In addition to sensing for immunoassays, FOG, LiDAR, and consumer healthcare, other applications for silicon photonics include electronic noses, OCT, and cardiovascular diagnostic devices. Computing could also benefit from silicon photonics through photonic computing and quantum computing, as well as optical interconnects in disaggregated datacenters, which will allow using light to connect the various elements of high-performance computing.

Apple started working with Rockley Photonics in 2017 and has since become Rockley Photonics’ largest customer, with US$70 million of NRE commitment to date. In 2019 and 2020, Rockley Photonics had two main customers that accounted for 100% (2020) and 99.6% of its revenue (2019). To date, Rockley Photonics has received US$359 million in investments. Rockley Photonics seeks to develop and produce photonic modules (based on silicon photonics) that can measure numerous biological parameters such as blood oxygen levels, lactate, alcohol, and glucose, among others. The project is known as a “clinic-on-the-wrist” and relies on a miniaturized spectrophotometer. Universities have previously demonstrated such spectrophotometers, but industrialization to the level of the Apple Watch could be a tough challenge.
According to Alexis Debray from Yole:
“With an estimated silicon photonics die price of US$18, the module could be estimated at US$45 and could fit a new, high-end US$699 Apple Watch with healthcare functions. If the adoption rate of healthcare functions for smartwatches reaches 20% by 2035, the associated silicon photonics die market could reach US$1.1 billion. By comparison, the 2020 silicon photonics die market for optical transceivers is estimated at US$84 million”.

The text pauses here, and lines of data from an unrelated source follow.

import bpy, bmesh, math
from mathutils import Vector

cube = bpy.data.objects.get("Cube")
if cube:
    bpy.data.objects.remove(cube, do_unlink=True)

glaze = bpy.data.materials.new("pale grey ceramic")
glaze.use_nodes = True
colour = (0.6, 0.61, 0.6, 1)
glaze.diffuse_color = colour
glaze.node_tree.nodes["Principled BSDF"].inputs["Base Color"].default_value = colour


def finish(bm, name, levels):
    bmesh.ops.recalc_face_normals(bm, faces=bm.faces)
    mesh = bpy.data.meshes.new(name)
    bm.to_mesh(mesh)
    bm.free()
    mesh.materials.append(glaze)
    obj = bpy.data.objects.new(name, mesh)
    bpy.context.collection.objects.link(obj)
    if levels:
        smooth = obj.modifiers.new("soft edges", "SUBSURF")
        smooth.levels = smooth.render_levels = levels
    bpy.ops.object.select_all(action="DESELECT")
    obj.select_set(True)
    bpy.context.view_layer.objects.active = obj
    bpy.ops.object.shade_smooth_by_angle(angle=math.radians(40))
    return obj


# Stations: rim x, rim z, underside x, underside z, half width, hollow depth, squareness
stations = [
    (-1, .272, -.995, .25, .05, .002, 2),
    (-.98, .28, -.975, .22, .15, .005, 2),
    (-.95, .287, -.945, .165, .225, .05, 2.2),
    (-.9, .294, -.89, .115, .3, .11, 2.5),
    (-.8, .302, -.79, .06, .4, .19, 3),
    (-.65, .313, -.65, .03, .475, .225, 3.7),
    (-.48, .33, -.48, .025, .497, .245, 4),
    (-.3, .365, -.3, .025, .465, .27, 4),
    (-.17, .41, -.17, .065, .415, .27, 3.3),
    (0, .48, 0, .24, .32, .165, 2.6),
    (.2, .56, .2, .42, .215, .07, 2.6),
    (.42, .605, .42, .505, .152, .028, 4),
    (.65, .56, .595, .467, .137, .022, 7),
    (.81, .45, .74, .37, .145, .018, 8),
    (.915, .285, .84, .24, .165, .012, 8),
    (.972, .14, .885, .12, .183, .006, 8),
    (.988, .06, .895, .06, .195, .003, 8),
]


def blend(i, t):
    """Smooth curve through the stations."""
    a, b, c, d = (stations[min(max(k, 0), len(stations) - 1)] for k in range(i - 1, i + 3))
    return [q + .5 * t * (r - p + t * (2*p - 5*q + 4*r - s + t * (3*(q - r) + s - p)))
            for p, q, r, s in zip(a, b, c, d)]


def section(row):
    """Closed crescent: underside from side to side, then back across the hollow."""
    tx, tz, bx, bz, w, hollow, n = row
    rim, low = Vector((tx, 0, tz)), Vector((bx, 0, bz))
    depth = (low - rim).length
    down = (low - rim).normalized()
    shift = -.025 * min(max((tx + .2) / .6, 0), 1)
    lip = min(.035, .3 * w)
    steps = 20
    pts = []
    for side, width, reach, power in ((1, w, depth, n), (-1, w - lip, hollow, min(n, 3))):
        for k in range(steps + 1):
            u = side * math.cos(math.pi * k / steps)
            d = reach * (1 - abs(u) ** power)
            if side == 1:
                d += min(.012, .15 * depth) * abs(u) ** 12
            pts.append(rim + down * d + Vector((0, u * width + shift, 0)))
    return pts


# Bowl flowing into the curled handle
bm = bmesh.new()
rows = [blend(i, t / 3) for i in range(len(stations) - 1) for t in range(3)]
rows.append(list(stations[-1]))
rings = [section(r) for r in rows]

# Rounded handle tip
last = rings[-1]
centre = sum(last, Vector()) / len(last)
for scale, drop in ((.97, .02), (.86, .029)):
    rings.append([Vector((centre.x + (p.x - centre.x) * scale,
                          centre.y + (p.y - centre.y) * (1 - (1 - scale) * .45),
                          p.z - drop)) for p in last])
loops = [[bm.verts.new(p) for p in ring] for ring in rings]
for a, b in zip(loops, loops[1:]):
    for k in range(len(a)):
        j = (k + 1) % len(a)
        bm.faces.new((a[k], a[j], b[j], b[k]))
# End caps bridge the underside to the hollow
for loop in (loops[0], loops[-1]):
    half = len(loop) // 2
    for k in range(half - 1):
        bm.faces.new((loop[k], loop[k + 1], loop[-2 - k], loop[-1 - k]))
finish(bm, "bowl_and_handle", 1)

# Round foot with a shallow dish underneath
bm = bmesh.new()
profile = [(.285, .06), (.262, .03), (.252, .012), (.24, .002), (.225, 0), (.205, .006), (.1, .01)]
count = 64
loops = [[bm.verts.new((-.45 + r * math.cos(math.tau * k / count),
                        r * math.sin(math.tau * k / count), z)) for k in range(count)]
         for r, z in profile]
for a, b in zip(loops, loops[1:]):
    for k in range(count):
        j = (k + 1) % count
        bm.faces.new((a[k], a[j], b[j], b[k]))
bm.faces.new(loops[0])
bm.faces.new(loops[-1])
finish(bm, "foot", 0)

Intel, which is marketing servers, has 53% market share in silicon photonic transceivers for datacom in 2020. Intel is one of the leading silicon photonics companies, without doubts.
In this context, Yole’s partner, System Plus Consulting, releases an exhaustive analysis of the Intel Silicon Photonic 100G CWDM4 QFSP28 Transceiver.
For Sylvain Hallereau, PhD, Principal Technology & Cost Analyst at System Plus Consulting:
“In just a few short years, Intel has already shipped more than 3M units of its 100G pluggable transceivers. And with its CWDM4 100G technology, Intel is the first in the world to offer a silicon photonic solution up to 10km. The 100G PSM4 and CWDM4 represent the first step, with Intel’s 200G and 400G products expected to enter volume production in the second half of 2020.”

All year long, Yole Group of Companies, including Yole Développement and System Plus Consulting publishes numerous reports and monitors. In addition, experts realize various key presentations and organize key conferences.

In this regard, do not miss the Optical Transceivers & Silicon Photonics Forum 2021 on September 2nd in Shenzhen, China & online, presented by:
- Alexis Debray, Senior Analyst, Emerging Technologies, from Yole
- Martin Vallo, Technology & Market Analyst, Solid-State Lighting, from Yole
- Sylvain Hallereau, Principal Technology & Cost Analyst at System Plus Consulting
- Sven Otte, CEO of Sicoya
Further speakers will be confirmed soon. Register now Register on i-Micronews!
Make sure to be aware of the latest news coming from the industry and get an overview of our activities, including interviews with leading companies and more on i-Micronews. Stay tuned!

CAGR: Compound Annual Growth Rate
FOG: Fiber Optical Gyroscopes
CPO: Co-Packaged Optics
PDK: Process Design Kit
SPAC: Special Purpose Acquisition Company
FMCW: Frequency Modulated Continuous Waves
OCT: Optical Coherence Tomography
NRE: Non-Recurring Engineering
InP: Indium Phosphide
DFB: Distributed FeedBack